One example… the Court system.
In short, Iowa law generally prohibits individuals and businesses from destroying evidence, such as emails, that would be relevant to an existing case or case that is reasonably anticipated. Importantly, this long-standing principle applies whether the matter is a criminal or civil case.
Our Iowa Supreme Court has recognized that “[i]t is a well established legal principle that the intentional destruction of or the failure to produce documents or physical evidence relevant to the proof of an issue in a legal proceeding supports an inference [that a jury may be instructed about] that the evidence would have been unfavorable to the party responsible for its destruction or nonproduction.” Phillips v. Covenant Clinic, 625 N.W.2d 714, 718 (Iowa 2001).
Importantly, the inference is regarded “as an admission by conduct of the weakness of the party’s case,” and is based upon “the common sense observation that a party who destroys a document with knowledge that it is relevant to litigation is likely to have been threatened by the document.” Id.
Based upon the forgoing, when litigation is filed or even reasonably anticipated, parties are often advised they should institute what is commonly referred to as a “litigation hold,” and preserve relevant evidence, including emails.

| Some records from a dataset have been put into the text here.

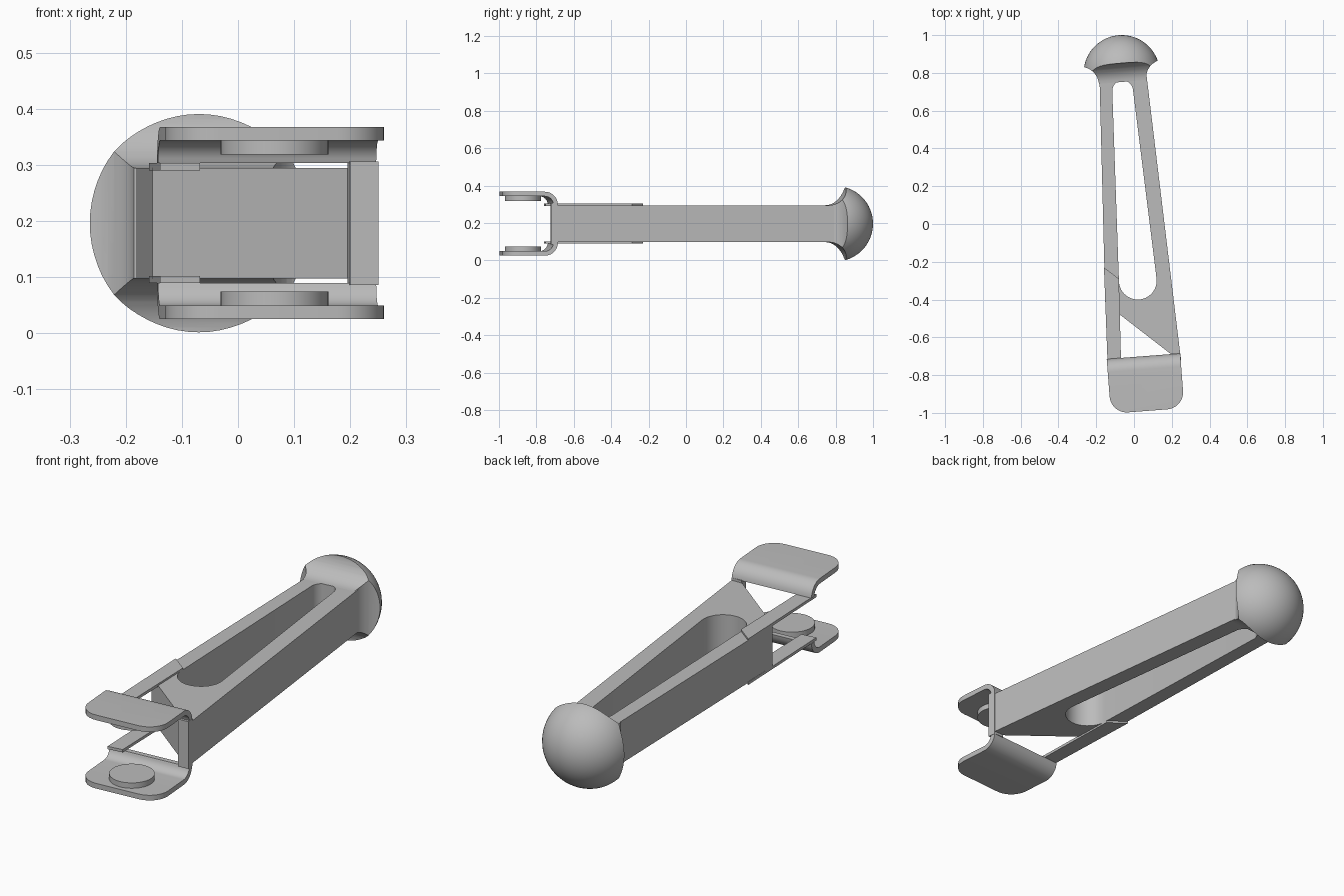
import bpy, bmesh
from math import sin, cos, pi, radians
from mathutils import Matrix, Vector

if "Cube" in bpy.data.objects:
    bpy.data.objects.remove(bpy.data.objects["Cube"], do_unlink=True)

MID = 0.196          # height of the symmetry plane
HALF = 0.0985        # half thickness of the arm

grey = bpy.data.materials.new("plain grey")
grey.use_nodes = True
grey.diffuse_color = (0.5, 0.5, 0.5, 1)
grey.node_tree.nodes["Principled BSDF"].inputs["Base Color"].default_value = (0.5, 0.5, 0.5, 1)


def finish(name, bm, smooth=False):
    bmesh.ops.recalc_face_normals(bm, faces=bm.faces[:])
    mesh = bpy.data.meshes.new(name)
    bm.to_mesh(mesh)
    bm.free()
    mesh.materials.append(grey)
    obj = bpy.data.objects.new(name, mesh)
    bpy.context.collection.objects.link(obj)
    if smooth:
        smooth_shade(obj)
    return obj


def activate(obj):
    bpy.ops.object.select_all(action='DESELECT')
    obj.select_set(True)
    bpy.context.view_layer.objects.active = obj


def smooth_shade(obj):
    activate(obj)
    bpy.ops.object.shade_smooth_by_angle(angle=radians(30))


def loft(rings):
    """Closed solid through rings of equal point count."""
    bm = bmesh.new()
    rows = [[bm.verts.new(p) for p in ring] for ring in rings]
    n = len(rows[0])
    for a, b in zip(rows, rows[1:]):
        for i in range(n):
            j = (i + 1) % n
            bm.faces.new((a[i], a[j], b[j], b[i]))
    bm.faces.new(rows[0])
    bm.faces.new(rows[-1])
    return bm


def prism(name, outline, z0, z1, smooth=False):
    return finish(name, loft([[(x, y, z) for x, y in outline] for z in (z0, z1)]), smooth)


def boolean(obj, cutter, operation):
    cutter.hide_render = True
    mod = obj.modifiers.new("cut", 'BOOLEAN')
    mod.operation, mod.solver, mod.object = operation, 'EXACT', cutter
    activate(obj)
    bpy.ops.object.modifier_apply(modifier=mod.name)
    bpy.data.objects.remove(cutter, do_unlink=True)
    smooth_shade(obj)


def arc(cx, cy, r, start, end, steps):
    angles = [radians(start + (end - start) * i / steps) for i in range(steps + 1)]
    return [(cx + r * cos(a), cy + r * sin(a)) for a in angles]


# Tapered arm with a diagonal front end and a long slot
arm = prism("arm", [(-0.183, 0.79), (-0.152, -0.42), (0.197, -0.69),
                    (0.245, -0.69), (0.066, 0.79)], MID - HALF, MID + HALF)
slot = prism("slot_cutter", arc(-0.06, 0.705, 0.055, 5, 178, 16)
             + arc(0.02, -0.30, 0.1, 178, 365, 24), 0, 0.4)
boolean(arm, slot, 'DIFFERENCE')

# Rounded end: a ball trimmed by a flared square neck
rings = []
sections = [(0.1 * (1 - cos(t)), 0.752 + 0.1 * sin(t))
            for t in (i * pi / 24 for i in range(13))] + [(0.1, 1.05)]
for grow, y in sections:
    hx, hz = 0.125 + grow, HALF + grow
    rings.append([(x * hx, y - 0.798, z * hz)
                  for x, z in ((-1, -1), (1, -1), (1, 1), (-1, 1))])
tilt = Matrix.Translation((-0.065, 0.798, MID)) @ Matrix.Rotation(radians(5), 4, 'Z')
neck = loft(rings)
neck.transform(tilt)
knob = finish("rounded_end", neck)
ball_mesh = bmesh.new()
bmesh.ops.create_uvsphere(ball_mesh, u_segments=64, v_segments=32, radius=0.202)
ball_mesh.transform(tilt @ Matrix.Rotation(pi / 2, 4, 'X'))
boolean(knob, finish("ball_cutter", ball_mesh), 'INTERSECT')

# Post joining the arm to both clip plates
prism("clip_post", [(0.195, -0.685), (0.2, -0.725), (0.25, -0.722), (0.245, -0.685)],
      MID - 0.11, MID + 0.11)

# Paired parts above and below the middle plane
clip_turn = Matrix.Translation((0.05, -0.70, 0)) @ Matrix.Rotation(radians(4.4), 4, 'Z')
for side, label in ((1, "upper"), (-1, "lower")):
    # Thin bridging strip along the side
    prism(label + "_strip", [(-0.159, -0.23), (-0.08, -0.29), (-0.068, -0.75), (-0.139, -0.76)],
          MID + side * 0.094, MID + side * 0.107)

    # Bent clip plate with rounded front corners
    outer = arc(-0.07, 0.101, 0.07, 0, 90, 10)
    inner = arc(-0.07, 0.101, 0.046, 90, 0, 10)
    profile = [(0, 0.107)] + outer + [(-0.29, 0.171), (-0.29, 0.147)] + inner + [(-0.024, 0.107)]
    # keep the bend above the lower lip
    profile = [(y, max(z, 0.107)) for y, z in profile if z > 0.1071 or z == 0.107]
    bm = loft([[(x, y, MID + side * z) for y, z in profile] for x in (-0.195, 0.195)])
    corners = [e for e in bm.edges
               if all(v.co.y < -0.28 for v in e.verts)
               and abs(e.verts[0].co.x - e.verts[1].co.x) < 0.001]
    bmesh.ops.bevel(bm, geom=corners, offset=0.09, segments=8, profile=0.5, affect='EDGES')
    bm.transform(clip_turn)
    finish(label + "_clip_plate", bm, True)

    # Round pad on the inner face of the plate
    prism(label + "_pad", arc(0.065, -0.872, 0.096, 0, 352.5, 47),
          MID + side * 0.122, MID + side * 0.148, True)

Consequently, before your business begins cleansing emails and shredding documents, you may want to think twice and consider whether such cleansing is truly beneficial or whether its the first step in muddying legal waters.